asked whether George Frederick Plowright (M. 5979) entered the Navy on 20th May, 1913, served successively in the "Impregnable," "Talbot," and "Vivid," was discharged on 6th January, 1915, through mental breakdown caused by the strain of active service, and has received the sum of £2 3s. 11d. in full compensation; whether he is still incapacitated; whether he would have received a suitable pension had he been invalided out of the Army; and why there should be this difference in practice between the two Services?


Plowright was invalided for neurasthenia, which the medical reports state to be not attributable to the Service. On the assumption that this report is correct, the sum paid to him is the full amount allowable, under the Regulations, in respect of his service, which amounted to 1 year 232 days only. The suggestion now made that his disability was directly due to the Service is quite new, and inquiry will be made. If this statement can be substantiated, he will be granted compensation in accordance with the scale laid down by the Select Committee of this House. There is practically no difference in principle in the treatment given to men whether invalided from the Navy or the Army.


Can the right hon. Gentleman say what is the fixed scale of pensions in the Navy?


The scale was very little for a long time. It will be more as from the 1st of March, upon the recommendations of the Select Committee, when we receive the Treasury sanction. The total disablement allowance is 25s. a week, with a small addition for rank and badges, and 2s. 6d. per child; 10s. 6d. for the loss of an eye or a limb; and for the rest, such a sum as together with that which the men would be capable of earning would bring the total up to 25s., plus small additions for rank and badges and possible allowances to children not to exceed 2s. 6d. each where granted.

23. Colonel BURN

asked whether he has received a petition from the employés of the Works Department at Dartmouth asking for an increase in wages owing to the increased cost of living, and that they might participate in the war bonus; why such petition was refused, having regard to the fact that civil employés at the Royal Naval College, Dartmouth, received a bonus on the 26th May, dated back to the 28th March last; and why the particular employés in the Works Department have been treated differently to other Government servants?


A petition to participate in the war bonus was received from Works Department employés at Dartmouth. The pay of these men is governed by the rates paid to similar labour in the district, and consequently they are not considered entitled to the war bonus. As regards the application for an increase of wages owing to the increased cost of living, if the local rates of wages are modified due consideration will be given to such modification in considering the wages of the men employed in the Works Department.


asked the Under-Secretary of State for War whether it is necessary for a private in a Territorial battalion, serving in the Mediterranean Expeditionary Force, to sign personally the form A.F.O. 1838 before the case of his mother's allowance as a dependant can be considered?


Claims for such allowances depend upon the soldier's willingness to allot and should be made by him. If a man has left this country before making a claim for his mother, an application from her will be considered if made before 30th June; but payment cannot be made without reference to him.

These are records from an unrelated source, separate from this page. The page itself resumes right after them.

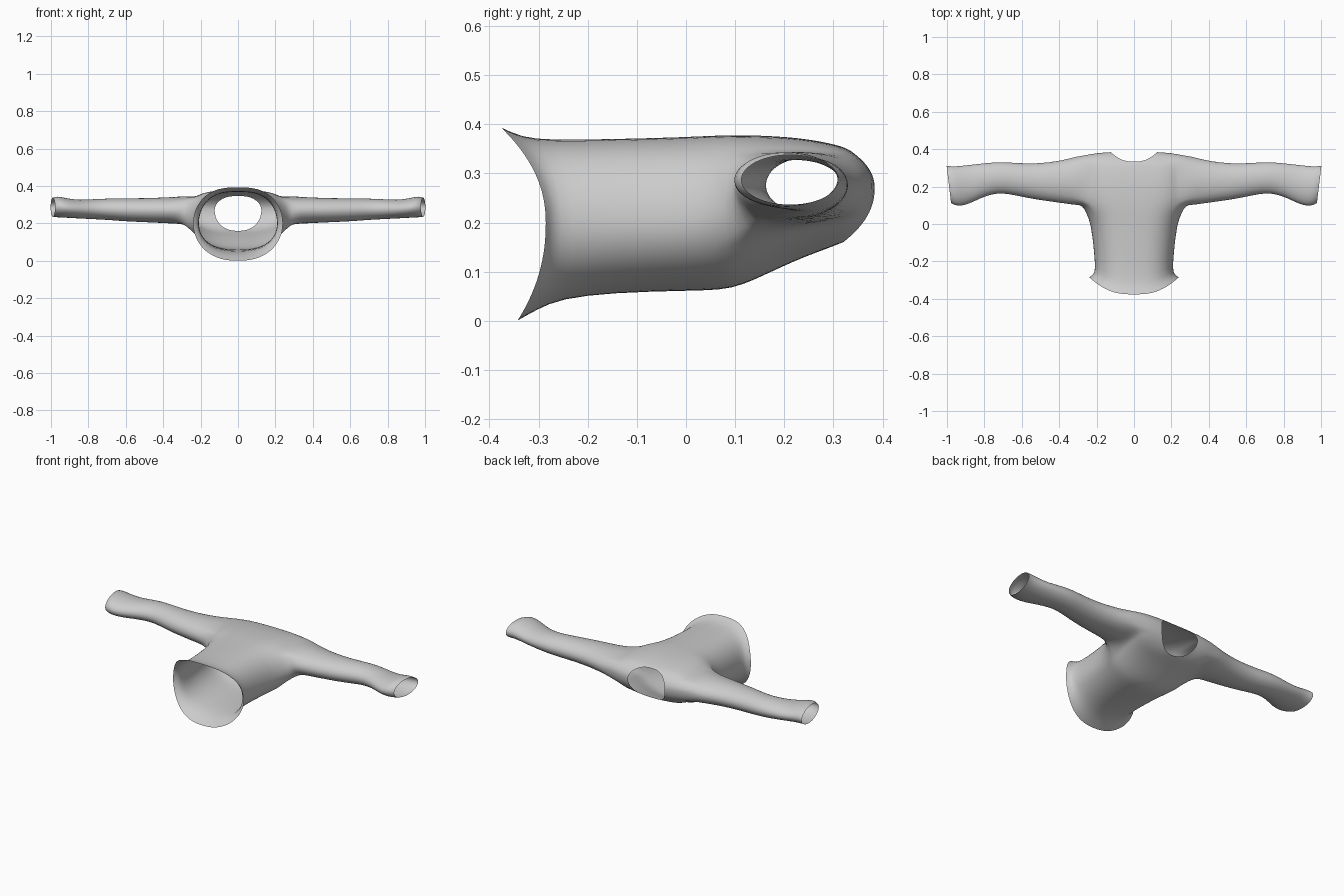
import bpy, bmesh
from math import sin, cos, pi, atan2

STEPS = 24            # segments around half of the torso
A_LO, A_HI = 8, 18    # armhole span around the torso
R_LO, R_HI = 6, 10    # armhole span along the torso

# Torso rings, hem to neck: y at side, y at chest, y at back,
# half width, middle z, top z, bottom z, squareness of the chest
TORSO = [
    (-0.285, -0.377, -0.343, 0.240, 0.20, 0.394, 0.000, 0.75),
    (-0.270, -0.335, -0.305, 0.215, 0.20, 0.374, 0.022, 0.72),
    (-0.240, -0.280, -0.255, 0.207, 0.20, 0.368, 0.045, 0.70),
    (-0.150, -0.150, -0.150, 0.213, 0.20, 0.370, 0.057, 0.70),
    (0.000, 0.000, 0.000, 0.230, 0.20, 0.374, 0.061, 0.65),
    (0.060, 0.070, 0.070, 0.255, 0.22, 0.378, 0.062, 0.60),
    (0.100, 0.125, 0.115, 0.278, 0.24, 0.378, 0.072, 0.55),
    (0.170, 0.180, 0.170, 0.280, 0.26, 0.376, 0.098, 0.55),
    (0.240, 0.230, 0.220, 0.280, 0.27, 0.372, 0.121, 0.55),
    (0.310, 0.275, 0.260, 0.278, 0.275, 0.365, 0.137, 0.55),
    (0.366, 0.305, 0.290, 0.270, 0.28, 0.358, 0.148, 0.60),
    (0.380, 0.322, 0.307, 0.200, 0.275, 0.353, 0.155, 0.70),
    (0.384, 0.333, 0.320, 0.125, 0.270, 0.347, 0.160, 0.80),
]

# Sleeve rings, shoulder to cuff: x, y min, y max, z min, z max, x slant
SLEEVE = [
    (0.305, 0.100, 0.362, 0.193, 0.348, 0.0),
    (0.36, 0.108, 0.347, 0.198, 0.342, 0.0),
    (0.45, 0.120, 0.329, 0.203, 0.338, 0.0),
    (0.55, 0.135, 0.323, 0.208, 0.335, 0.0),
    (0.63, 0.152, 0.327, 0.213, 0.334, 0.0),
    (0.70, 0.165, 0.331, 0.219, 0.333, 0.0),
    (0.76, 0.160, 0.329, 0.222, 0.331, 0.0),
    (0.82, 0.138, 0.323, 0.225, 0.327, 0.0),
    (0.88, 0.108, 0.316, 0.228, 0.328, 0.0),
    (0.93, 0.095, 0.310, 0.231, 0.338, 0.004),
    (0.965, 0.099, 0.308, 0.232, 0.346, 0.008),
    (0.990, 0.112, 0.312, 0.236, 0.338, 0.012),
]


def torso_ring(bm, ys, yt, yb, a, zc, zt, zb, square):
    ring = []
    for i in range(STEPS + 1):
        t = -pi / 2 + pi * i / STEPS
        s = sin(t)
        c = 0.0 if i in (0, STEPS) else cos(t)
        y_end, h, power = (yt, zt - zc, square) if s > 0 else (yb, zc - zb, 0.85)
        ring.append(bm.verts.new((a * c ** power,
                                  ys + (y_end - ys) * abs(s) ** 2.2,
                                  zc + h * s)))
    return ring


bm = bmesh.new()

# Half torso, leaving the armhole open
rings = [torso_ring(bm, *r) for r in TORSO]
for j in range(len(rings) - 1):
    for i in range(STEPS):
        if R_LO <= j < R_HI and A_LO <= i < A_HI:
            continue
        bm.faces.new((rings[j][i], rings[j][i + 1],
                      rings[j + 1][i + 1], rings[j + 1][i]))

# Armhole edge loop
loop = [rings[R_LO][i] for i in range(A_LO, A_HI + 1)]
loop += [rings[j][A_HI] for j in range(R_LO + 1, R_HI + 1)]
loop += [rings[R_HI][i] for i in range(A_HI - 1, A_LO - 1, -1)]
loop += [rings[j][A_LO] for j in range(R_HI - 1, R_LO, -1)]

# Sleeve lofted outward from the armhole
angles = [atan2((v.co.z - 0.265) / 0.085, (v.co.y - 0.23) / 0.13) for v in loop]
count = len(loop)
even = [angles[0] - 2 * pi * k / count for k in range(count)]
prev = loop
for n, (x, y0, y1, z0, z1, slant) in enumerate(SLEEVE):
    f = min(1.0, n / 4)    # relax towards evenly spaced points
    ring = []
    for a, e in zip(angles, even):
        t = a + ((e - a + pi) % (2 * pi) - pi) * f
        ring.append(bm.verts.new((x + slant * cos(t),
                                  (y0 + y1) / 2 + (y1 - y0) / 2 * cos(t),
                                  (z0 + z1) / 2 + (z1 - z0) / 2 * sin(t))))
    for k in range(count):
        m = (k + 1) % count
        bm.faces.new((prev[k], prev[m], ring[m], ring[k]))
    prev = ring

# Make the cloth face outward, judged by the highest chest face
bmesh.ops.recalc_face_normals(bm, faces=bm.faces)
chest = max(bm.faces, key=lambda f: f.calc_center_median().z)
if chest.normal.z < 0:
    bmesh.ops.reverse_faces(bm, faces=bm.faces)

mesh = bpy.data.meshes.new("sweater")
bm.to_mesh(mesh)
bm.free()
sweater = bpy.data.objects.new("sweater", mesh)
bpy.context.collection.objects.link(sweater)

# Mirror to the other side and soften the cloth
mirror = sweater.modifiers.new("mirror", 'MIRROR')
mirror.use_clip = True
soft = sweater.modifiers.new("soften", 'SUBSURF')
soft.levels = soft.render_levels = 1

bpy.context.view_layer.objects.active = sweater
sweater.select_set(True)
bpy.ops.object.shade_smooth()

Could not a temporary arrangement be made where evidence can be produced, for instance, by letter, that a soldier is willing to make the contribution?


We do everything we can to meet the case.